**Work to complete**
Every line holding the string "bottom" should be copied out of the listing.

**Task data**
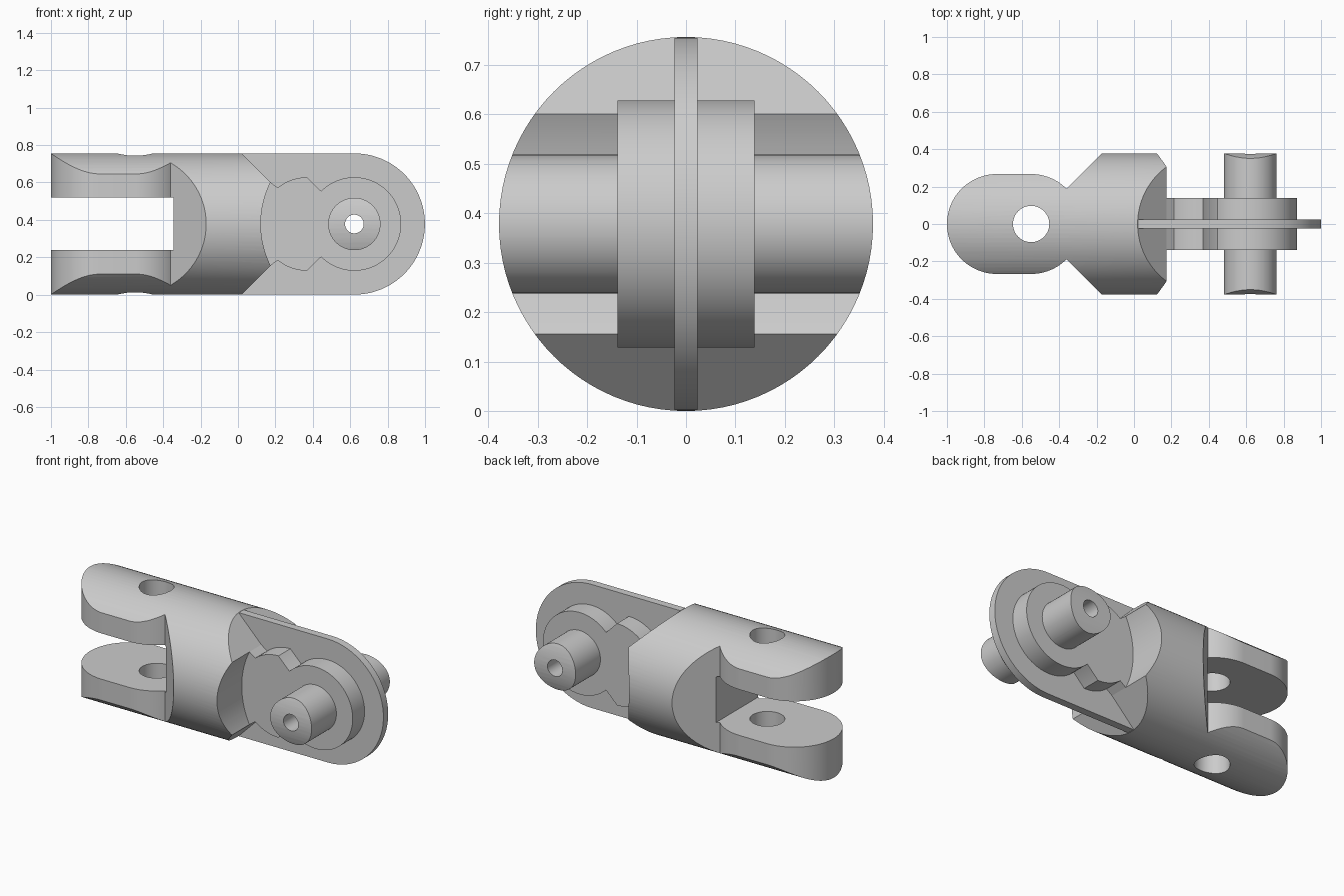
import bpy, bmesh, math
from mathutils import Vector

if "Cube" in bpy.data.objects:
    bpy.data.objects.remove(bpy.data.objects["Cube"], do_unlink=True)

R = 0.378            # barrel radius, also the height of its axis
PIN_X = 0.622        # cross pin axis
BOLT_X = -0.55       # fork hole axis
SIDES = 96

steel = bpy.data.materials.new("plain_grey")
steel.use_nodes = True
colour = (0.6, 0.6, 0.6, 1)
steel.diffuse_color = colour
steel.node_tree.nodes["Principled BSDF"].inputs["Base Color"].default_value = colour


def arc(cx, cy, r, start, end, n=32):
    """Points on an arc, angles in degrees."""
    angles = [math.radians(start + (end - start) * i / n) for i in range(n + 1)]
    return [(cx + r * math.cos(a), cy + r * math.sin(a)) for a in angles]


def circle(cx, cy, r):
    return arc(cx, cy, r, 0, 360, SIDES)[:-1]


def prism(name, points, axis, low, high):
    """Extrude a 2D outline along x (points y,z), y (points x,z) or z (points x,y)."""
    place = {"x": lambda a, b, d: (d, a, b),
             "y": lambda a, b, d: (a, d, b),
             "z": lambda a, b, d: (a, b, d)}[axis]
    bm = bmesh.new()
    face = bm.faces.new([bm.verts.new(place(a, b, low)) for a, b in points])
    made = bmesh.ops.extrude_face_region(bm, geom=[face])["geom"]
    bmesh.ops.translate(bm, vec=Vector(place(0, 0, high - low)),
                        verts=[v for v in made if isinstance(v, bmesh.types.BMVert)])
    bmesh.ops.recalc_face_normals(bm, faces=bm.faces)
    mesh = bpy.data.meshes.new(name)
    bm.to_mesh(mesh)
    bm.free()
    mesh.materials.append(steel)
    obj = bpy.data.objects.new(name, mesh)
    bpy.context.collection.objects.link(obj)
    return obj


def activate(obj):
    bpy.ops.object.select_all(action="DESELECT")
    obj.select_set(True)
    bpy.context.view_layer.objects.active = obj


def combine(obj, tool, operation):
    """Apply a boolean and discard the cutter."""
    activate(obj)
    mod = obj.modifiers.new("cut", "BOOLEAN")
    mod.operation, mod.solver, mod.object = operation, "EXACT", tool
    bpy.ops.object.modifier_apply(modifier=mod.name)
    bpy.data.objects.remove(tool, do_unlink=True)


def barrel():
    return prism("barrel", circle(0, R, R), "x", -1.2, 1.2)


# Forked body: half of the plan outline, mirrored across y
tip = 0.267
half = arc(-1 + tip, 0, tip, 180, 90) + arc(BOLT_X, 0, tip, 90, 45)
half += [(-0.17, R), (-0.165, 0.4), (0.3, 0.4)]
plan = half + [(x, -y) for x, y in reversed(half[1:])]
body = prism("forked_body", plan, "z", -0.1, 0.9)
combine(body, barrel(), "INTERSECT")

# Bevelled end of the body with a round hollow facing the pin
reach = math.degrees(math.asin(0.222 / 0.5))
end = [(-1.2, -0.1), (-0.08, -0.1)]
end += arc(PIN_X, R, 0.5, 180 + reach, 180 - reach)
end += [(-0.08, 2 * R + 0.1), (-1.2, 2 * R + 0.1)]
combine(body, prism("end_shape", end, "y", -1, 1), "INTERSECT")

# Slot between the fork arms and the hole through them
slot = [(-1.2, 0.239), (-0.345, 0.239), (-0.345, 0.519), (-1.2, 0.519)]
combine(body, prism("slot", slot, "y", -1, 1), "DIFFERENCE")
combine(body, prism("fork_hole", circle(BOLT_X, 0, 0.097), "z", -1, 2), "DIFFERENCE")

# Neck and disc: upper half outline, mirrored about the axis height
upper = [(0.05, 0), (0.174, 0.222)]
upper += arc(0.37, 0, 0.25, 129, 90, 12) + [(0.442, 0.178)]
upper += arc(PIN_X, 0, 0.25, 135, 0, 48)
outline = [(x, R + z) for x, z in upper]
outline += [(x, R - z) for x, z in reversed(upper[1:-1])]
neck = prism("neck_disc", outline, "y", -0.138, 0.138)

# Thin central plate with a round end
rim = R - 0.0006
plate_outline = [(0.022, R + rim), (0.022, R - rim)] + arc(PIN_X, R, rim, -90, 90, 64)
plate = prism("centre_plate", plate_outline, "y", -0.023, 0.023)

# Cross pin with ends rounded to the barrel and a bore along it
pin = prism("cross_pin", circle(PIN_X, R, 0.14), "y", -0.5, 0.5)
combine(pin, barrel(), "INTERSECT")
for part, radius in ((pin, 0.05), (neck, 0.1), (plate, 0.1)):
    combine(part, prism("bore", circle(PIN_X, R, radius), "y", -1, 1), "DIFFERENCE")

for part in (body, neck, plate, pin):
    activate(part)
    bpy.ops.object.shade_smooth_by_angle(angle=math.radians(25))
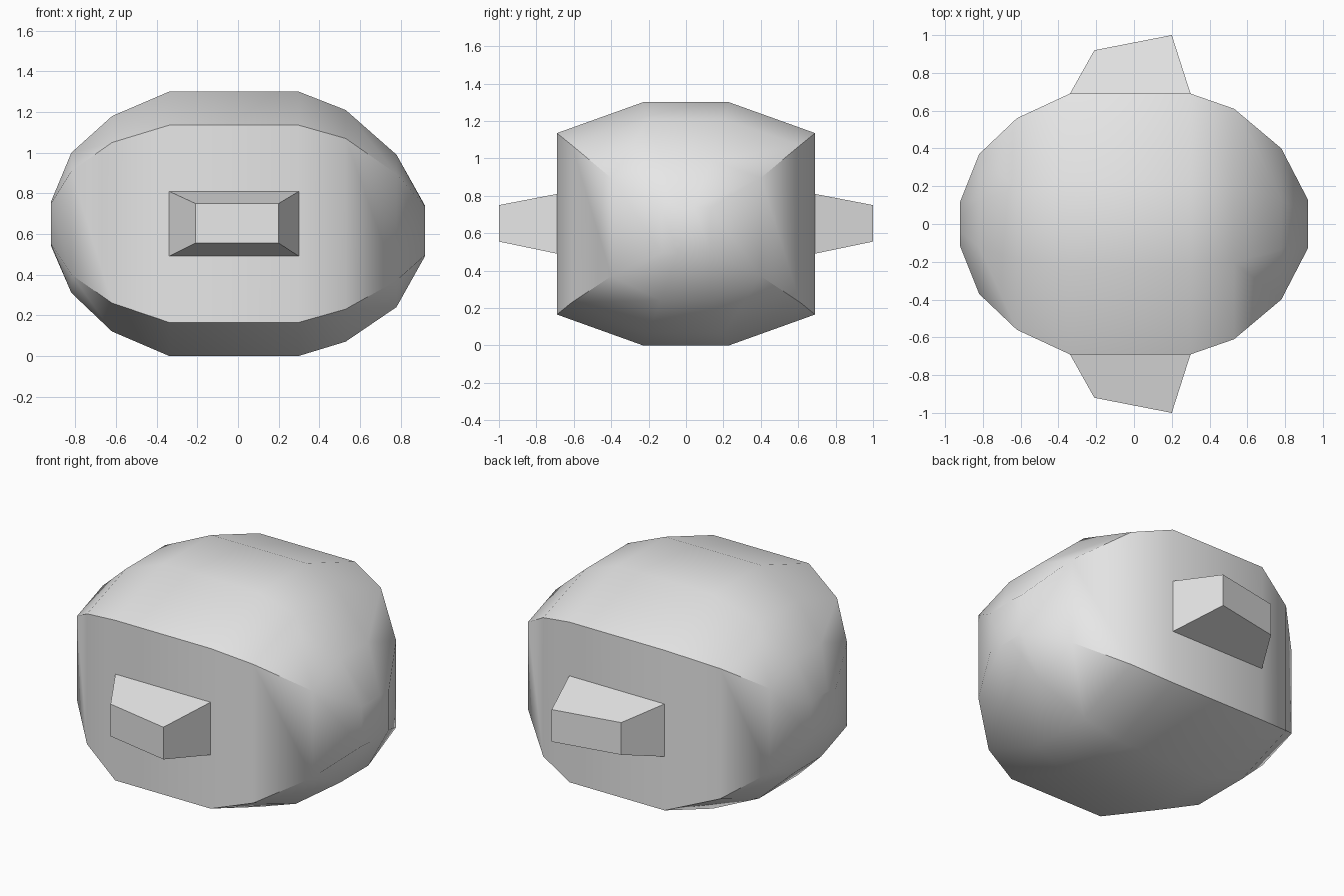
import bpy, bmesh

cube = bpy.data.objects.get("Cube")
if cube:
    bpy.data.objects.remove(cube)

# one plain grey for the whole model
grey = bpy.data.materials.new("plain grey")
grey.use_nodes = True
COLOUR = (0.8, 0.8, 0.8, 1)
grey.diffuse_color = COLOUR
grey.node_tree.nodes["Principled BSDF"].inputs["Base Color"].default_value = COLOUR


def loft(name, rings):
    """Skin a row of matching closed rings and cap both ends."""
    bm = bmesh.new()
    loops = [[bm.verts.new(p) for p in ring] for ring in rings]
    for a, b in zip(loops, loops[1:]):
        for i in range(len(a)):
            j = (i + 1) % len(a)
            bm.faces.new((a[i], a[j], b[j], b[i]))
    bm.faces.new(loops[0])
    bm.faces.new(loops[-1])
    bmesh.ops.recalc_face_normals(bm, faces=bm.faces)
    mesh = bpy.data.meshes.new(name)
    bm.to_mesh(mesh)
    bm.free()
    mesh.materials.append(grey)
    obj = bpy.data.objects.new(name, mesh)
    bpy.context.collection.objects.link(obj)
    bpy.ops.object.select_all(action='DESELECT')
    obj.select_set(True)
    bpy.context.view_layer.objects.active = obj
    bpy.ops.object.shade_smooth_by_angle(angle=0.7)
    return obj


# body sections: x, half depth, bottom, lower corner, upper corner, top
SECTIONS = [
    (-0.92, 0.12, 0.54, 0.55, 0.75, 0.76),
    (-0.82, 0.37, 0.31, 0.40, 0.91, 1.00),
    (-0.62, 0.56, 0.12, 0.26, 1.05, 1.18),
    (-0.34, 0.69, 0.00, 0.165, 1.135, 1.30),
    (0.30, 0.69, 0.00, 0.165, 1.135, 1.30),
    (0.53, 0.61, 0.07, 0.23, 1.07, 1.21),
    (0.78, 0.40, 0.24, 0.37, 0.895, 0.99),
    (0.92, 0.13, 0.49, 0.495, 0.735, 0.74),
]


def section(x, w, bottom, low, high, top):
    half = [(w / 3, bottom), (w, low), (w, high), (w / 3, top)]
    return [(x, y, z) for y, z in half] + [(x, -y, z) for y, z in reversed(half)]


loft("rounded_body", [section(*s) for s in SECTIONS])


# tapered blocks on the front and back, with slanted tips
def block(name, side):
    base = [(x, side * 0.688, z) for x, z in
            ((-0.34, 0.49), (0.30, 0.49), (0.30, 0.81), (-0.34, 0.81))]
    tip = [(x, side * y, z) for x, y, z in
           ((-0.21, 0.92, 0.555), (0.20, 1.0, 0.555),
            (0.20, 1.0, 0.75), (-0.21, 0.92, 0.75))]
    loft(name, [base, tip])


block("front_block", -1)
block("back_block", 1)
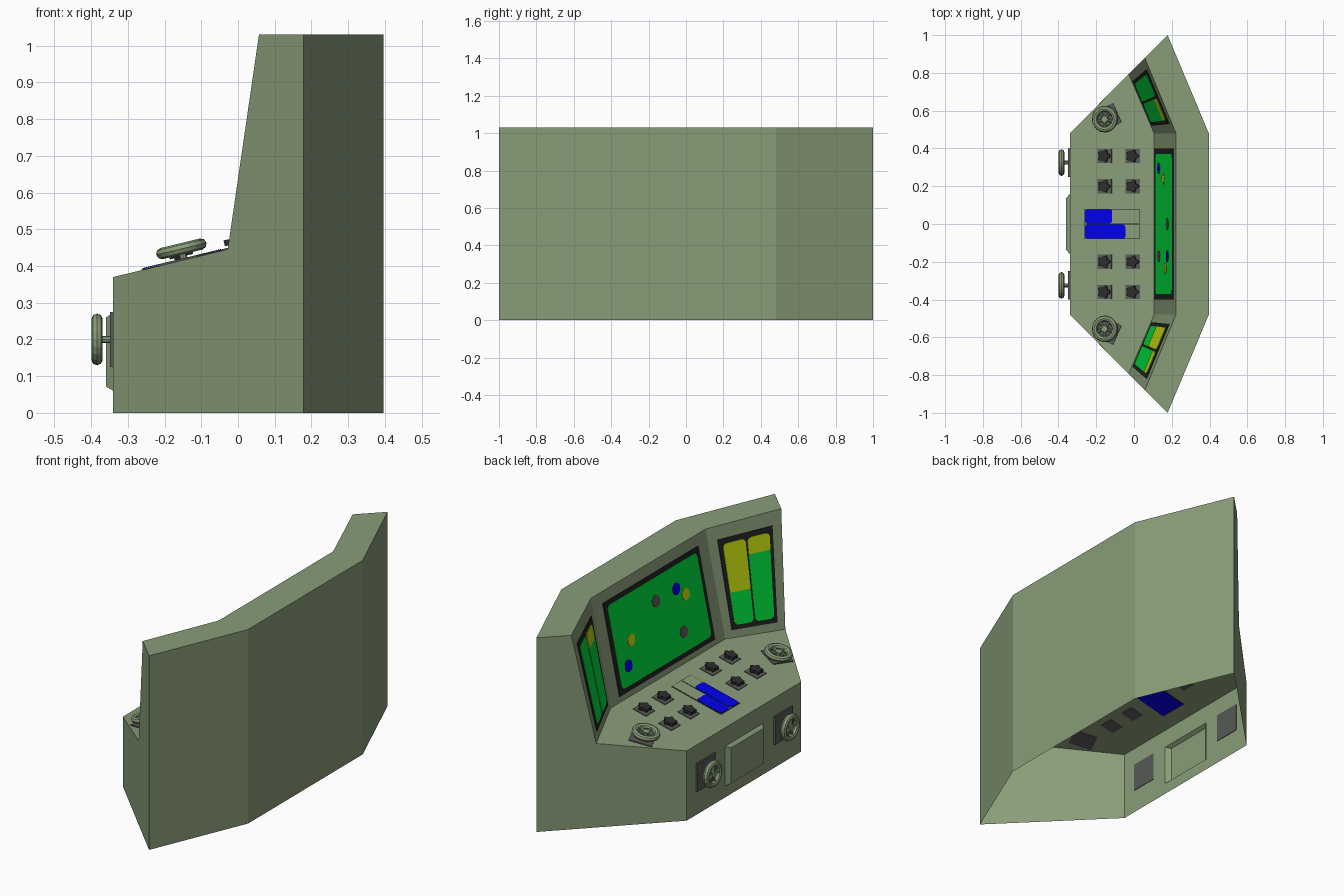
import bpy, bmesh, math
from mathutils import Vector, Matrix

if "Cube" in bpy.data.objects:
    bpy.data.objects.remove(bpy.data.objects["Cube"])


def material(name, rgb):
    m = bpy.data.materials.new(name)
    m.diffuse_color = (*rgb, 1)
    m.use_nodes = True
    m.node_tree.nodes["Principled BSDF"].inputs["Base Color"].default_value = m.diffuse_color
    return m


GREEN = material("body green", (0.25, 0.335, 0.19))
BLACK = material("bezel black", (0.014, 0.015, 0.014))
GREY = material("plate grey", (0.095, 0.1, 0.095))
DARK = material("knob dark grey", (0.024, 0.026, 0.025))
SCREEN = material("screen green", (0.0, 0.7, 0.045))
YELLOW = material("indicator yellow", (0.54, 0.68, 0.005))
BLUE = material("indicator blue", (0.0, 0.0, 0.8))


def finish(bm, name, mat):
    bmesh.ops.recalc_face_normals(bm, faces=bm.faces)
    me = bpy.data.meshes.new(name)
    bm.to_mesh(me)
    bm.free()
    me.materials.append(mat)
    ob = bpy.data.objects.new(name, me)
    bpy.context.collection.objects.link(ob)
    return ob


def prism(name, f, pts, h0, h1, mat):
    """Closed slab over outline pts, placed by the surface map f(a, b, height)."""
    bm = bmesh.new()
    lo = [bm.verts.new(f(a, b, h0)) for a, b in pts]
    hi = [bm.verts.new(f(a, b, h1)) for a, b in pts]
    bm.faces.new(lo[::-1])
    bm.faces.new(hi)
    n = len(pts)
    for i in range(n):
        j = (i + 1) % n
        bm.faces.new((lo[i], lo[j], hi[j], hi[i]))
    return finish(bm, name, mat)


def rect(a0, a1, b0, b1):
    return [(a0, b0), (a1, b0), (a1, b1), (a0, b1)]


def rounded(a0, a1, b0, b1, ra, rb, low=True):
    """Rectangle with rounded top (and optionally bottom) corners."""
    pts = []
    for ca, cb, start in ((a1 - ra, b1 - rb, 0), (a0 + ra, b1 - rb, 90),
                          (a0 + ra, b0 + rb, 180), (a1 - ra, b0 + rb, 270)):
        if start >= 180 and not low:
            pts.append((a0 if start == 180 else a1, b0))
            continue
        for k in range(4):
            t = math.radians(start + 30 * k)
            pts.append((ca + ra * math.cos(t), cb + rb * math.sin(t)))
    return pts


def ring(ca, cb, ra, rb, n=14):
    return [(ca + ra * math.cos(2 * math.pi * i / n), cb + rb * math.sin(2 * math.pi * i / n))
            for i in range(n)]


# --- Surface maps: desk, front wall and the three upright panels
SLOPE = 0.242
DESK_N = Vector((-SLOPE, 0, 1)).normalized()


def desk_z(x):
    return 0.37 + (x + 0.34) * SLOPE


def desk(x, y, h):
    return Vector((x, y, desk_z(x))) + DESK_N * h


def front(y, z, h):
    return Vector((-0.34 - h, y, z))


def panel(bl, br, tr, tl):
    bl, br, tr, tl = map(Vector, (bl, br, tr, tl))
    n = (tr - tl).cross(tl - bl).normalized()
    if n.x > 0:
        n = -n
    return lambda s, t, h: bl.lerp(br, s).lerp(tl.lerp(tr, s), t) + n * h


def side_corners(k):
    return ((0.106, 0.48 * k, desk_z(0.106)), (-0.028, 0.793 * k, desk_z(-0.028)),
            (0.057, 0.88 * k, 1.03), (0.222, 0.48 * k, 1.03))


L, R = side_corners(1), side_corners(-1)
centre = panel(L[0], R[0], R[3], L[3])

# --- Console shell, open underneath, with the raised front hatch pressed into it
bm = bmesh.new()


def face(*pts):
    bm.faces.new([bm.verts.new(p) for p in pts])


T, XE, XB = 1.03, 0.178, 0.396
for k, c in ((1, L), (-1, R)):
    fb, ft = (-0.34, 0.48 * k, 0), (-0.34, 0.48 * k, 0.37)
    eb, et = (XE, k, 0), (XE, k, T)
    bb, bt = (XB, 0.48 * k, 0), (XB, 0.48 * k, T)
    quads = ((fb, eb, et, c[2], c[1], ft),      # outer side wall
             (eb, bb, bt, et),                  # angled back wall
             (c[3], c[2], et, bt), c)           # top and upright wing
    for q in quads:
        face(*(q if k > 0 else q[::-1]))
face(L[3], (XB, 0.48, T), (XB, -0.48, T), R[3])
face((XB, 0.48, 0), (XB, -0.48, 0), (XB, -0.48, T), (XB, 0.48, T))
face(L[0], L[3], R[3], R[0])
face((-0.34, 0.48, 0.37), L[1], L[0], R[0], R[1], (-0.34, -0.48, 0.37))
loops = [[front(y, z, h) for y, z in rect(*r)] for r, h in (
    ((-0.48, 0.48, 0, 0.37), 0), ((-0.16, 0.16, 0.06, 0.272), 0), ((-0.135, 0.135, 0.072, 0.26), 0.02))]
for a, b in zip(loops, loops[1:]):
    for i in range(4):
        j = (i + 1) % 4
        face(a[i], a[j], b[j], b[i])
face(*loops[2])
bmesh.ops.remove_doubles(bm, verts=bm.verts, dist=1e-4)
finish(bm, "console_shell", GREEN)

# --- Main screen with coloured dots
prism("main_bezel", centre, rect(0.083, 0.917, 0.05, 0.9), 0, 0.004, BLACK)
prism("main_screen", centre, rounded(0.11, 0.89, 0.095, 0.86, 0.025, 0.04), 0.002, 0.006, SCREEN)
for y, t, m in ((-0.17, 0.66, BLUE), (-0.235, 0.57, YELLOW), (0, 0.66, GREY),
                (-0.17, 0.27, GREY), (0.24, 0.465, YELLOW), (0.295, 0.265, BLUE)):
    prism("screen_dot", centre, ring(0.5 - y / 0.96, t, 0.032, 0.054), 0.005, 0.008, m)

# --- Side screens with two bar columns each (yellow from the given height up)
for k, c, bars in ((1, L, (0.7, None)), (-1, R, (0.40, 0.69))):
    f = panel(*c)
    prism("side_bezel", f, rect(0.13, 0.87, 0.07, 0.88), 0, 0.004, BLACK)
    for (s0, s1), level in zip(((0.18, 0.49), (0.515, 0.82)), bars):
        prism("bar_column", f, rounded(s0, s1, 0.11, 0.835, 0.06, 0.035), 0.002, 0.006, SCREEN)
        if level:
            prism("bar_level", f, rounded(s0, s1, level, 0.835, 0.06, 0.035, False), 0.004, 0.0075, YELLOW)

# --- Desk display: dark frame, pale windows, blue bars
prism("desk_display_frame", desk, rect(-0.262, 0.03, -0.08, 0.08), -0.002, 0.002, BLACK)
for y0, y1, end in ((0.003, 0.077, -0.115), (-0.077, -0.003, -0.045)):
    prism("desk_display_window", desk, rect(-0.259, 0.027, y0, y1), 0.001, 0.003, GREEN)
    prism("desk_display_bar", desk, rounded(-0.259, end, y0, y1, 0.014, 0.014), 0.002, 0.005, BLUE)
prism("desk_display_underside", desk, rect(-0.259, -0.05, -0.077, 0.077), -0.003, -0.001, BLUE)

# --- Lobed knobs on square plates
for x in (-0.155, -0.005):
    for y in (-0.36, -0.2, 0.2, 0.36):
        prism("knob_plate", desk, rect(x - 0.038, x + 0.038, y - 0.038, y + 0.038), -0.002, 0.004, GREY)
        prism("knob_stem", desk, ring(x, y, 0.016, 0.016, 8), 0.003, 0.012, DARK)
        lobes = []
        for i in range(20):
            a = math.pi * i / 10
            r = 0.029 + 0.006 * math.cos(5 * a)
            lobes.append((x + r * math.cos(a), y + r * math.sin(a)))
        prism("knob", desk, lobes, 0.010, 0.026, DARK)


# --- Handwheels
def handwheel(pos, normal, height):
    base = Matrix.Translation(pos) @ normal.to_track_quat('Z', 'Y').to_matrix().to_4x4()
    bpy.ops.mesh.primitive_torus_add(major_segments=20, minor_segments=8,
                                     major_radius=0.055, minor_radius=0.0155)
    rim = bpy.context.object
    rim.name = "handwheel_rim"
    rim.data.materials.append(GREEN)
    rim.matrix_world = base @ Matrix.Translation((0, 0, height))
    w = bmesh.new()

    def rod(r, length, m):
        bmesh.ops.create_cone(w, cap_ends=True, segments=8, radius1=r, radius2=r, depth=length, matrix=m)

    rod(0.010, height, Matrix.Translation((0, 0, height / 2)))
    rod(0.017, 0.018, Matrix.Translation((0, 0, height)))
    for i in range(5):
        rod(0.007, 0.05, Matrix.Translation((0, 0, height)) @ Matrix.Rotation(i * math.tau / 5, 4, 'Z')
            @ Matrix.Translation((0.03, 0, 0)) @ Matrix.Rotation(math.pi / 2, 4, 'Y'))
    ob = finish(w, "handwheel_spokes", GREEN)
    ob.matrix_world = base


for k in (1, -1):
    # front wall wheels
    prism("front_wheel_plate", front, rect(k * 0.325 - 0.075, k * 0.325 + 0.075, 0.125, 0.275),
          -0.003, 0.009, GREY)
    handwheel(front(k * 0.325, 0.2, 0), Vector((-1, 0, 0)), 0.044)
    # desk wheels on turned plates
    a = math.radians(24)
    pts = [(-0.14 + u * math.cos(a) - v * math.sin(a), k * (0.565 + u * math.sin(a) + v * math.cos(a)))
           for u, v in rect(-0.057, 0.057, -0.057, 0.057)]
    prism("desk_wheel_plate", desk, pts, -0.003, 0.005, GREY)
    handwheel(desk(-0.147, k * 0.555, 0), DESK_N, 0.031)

**Task result**
# body sections: x, half depth, bottom, lower corner, upper corner, top
def section(x, w, bottom, low, high, top):
    half = [(w / 3, bottom), (w, low), (w, high), (w / 3, top)]
    """Rectangle with rounded top (and optionally bottom) corners."""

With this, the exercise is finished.